======== Entries shown

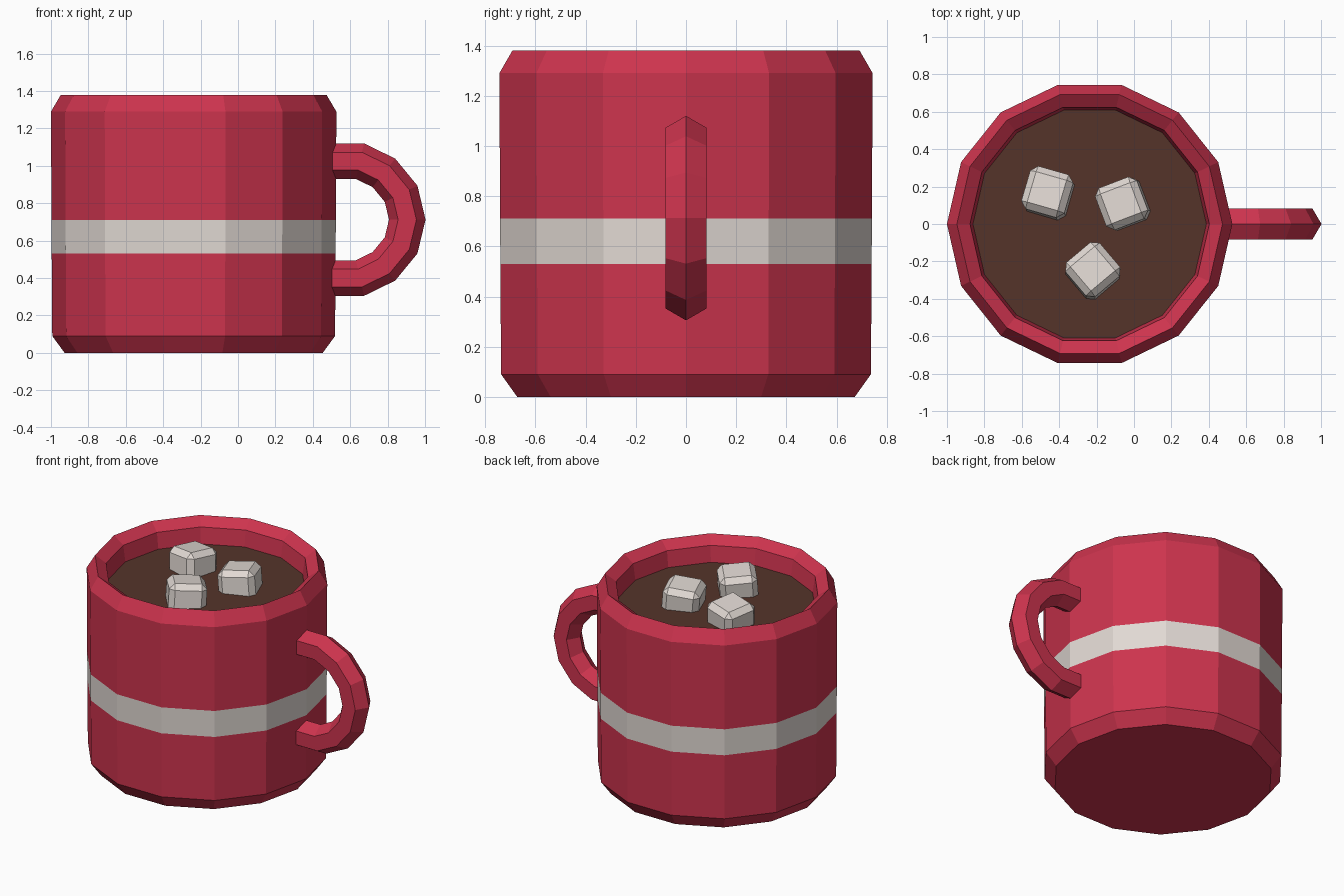
import bpy, bmesh
from math import cos, sin, pi, radians
from mathutils import Vector, Matrix

cube = bpy.data.objects.get("Cube")
if cube:
    bpy.data.objects.remove(cube, do_unlink=True)

SIDES = 14
AXIS_X = -0.237


def material(name, rgb):
    m = bpy.data.materials.new(name)
    m.use_nodes = True
    m.diffuse_color = (*rgb, 1)
    m.node_tree.nodes["Principled BSDF"].inputs["Base Color"].default_value = (*rgb, 1)
    return m


red = material("red glaze", (0.61, 0.034, 0.076))
cream = material("off white", (0.75, 0.69, 0.65))
cocoa = material("dark cocoa", (0.089, 0.034, 0.023))


def finish(name, bm, *mats):
    bmesh.ops.recalc_face_normals(bm, faces=bm.faces)
    me = bpy.data.meshes.new(name)
    bm.to_mesh(me)
    bm.free()
    for m in mats:
        me.materials.append(m)
    ob = bpy.data.objects.new(name, me)
    bpy.context.collection.objects.link(ob)
    return ob


def skin(bm, rings):
    """Join rings of points with quads and cap both ends."""
    loops = [[bm.verts.new(p) for p in ring] for ring in rings]
    for a, b in zip(loops, loops[1:]):
        for i in range(len(a)):
            j = (i + 1) % len(a)
            bm.faces.new((a[i], a[j], b[j], b[i]))
    bm.faces.new(loops[0])
    bm.faces.new(loops[-1])


def circle(r, z):
    return [(AXIS_X + r * cos(2 * pi * i / SIDES), r * sin(2 * pi * i / SIDES), z)
            for i in range(SIDES)]


# Mug body: outer wall, sloping rim, inner wall and floor, with a flush band
profile = [(0.69, 0), (0.756, 0.09), (0.759, 0.53), (0.76, 0.71), (0.763, 1.29),
           (0.71, 1.38), (0.64, 1.33), (0.624, 1.22), (0.6, 0.12)]
bm = bmesh.new()
skin(bm, [circle(r, z) for r, z in profile])
for f in bm.faces:
    zs = [v.co.z for v in f.verts]
    if min(zs) > 0.52 and max(zs) < 0.72:
        f.material_index = 1
finish("mug_body", bm, red, cream)

# Drink surface
bm = bmesh.new()
bm.faces.new([bm.verts.new(p) for p in circle(0.625, 1.22)])
finish("drink", bm, cocoa)

# Handle: hexagonal tube with mitred joints swept round a half loop
MID_Z, HEX_R, LOOP_R = 0.7125, 0.095, 0.3125
half = [(0.5, LOOP_R), (0.652, LOOP_R), (0.78, 0.25), (0.872, 0.138)]
path = half + [(0.905, 0)] + [(x, -z) for x, z in reversed(half)]
path = [Vector((x, 0, MID_Z + z)) for x, z in path]
rings = []
for i, p in enumerate(path):
    d_in = (p - path[max(i - 1, 0)]).normalized()
    d_out = (path[min(i + 1, len(path) - 1)] - p).normalized()
    tangent = (d_in + d_out).normalized()
    stretch = 1 / tangent.dot(d_out if i == 0 else d_in)
    outward = Vector((-tangent.z, 0, tangent.x)) * stretch
    rings.append([p + outward * HEX_R * cos(k * pi / 3)
                  + Vector((0, HEX_R * sin(k * pi / 3), 0)) for k in range(6)])
bm = bmesh.new()
skin(bm, rings)
finish("handle", bm, red)

# Marshmallows: bevelled blocks floating at slight tilts
floating = [("left_back", -0.46, 0.165, (-5, -5, -16)),
            ("right_back", -0.06, 0.108, (-4, -5, 21)),
            ("front", -0.22, -0.25, (-5, 4, 40))]
for name, x, y, turn in floating:
    bm = bmesh.new()
    bmesh.ops.create_cube(bm, size=1, matrix=Matrix.Diagonal((0.24, 0.24, 0.2, 1)))
    bmesh.ops.bevel(bm, geom=bm.edges[:], offset=0.035, segments=1, affect='EDGES')
    ob = finish("marshmallow_" + name, bm, cream)
    ob.location = (x, y, 1.263)
    ob.rotation_euler = [radians(a) for a in turn]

================

- Action item: In the records above, find every line that contains the word "name" and copy it.

- Written response:
def material(name, rgb):
    m = bpy.data.materials.new(name)
def finish(name, bm, *mats):
    me = bpy.data.meshes.new(name)
    ob = bpy.data.objects.new(name, me)
for name, x, y, turn in floating:
    ob = finish("marshmallow_" + name, bm, cream)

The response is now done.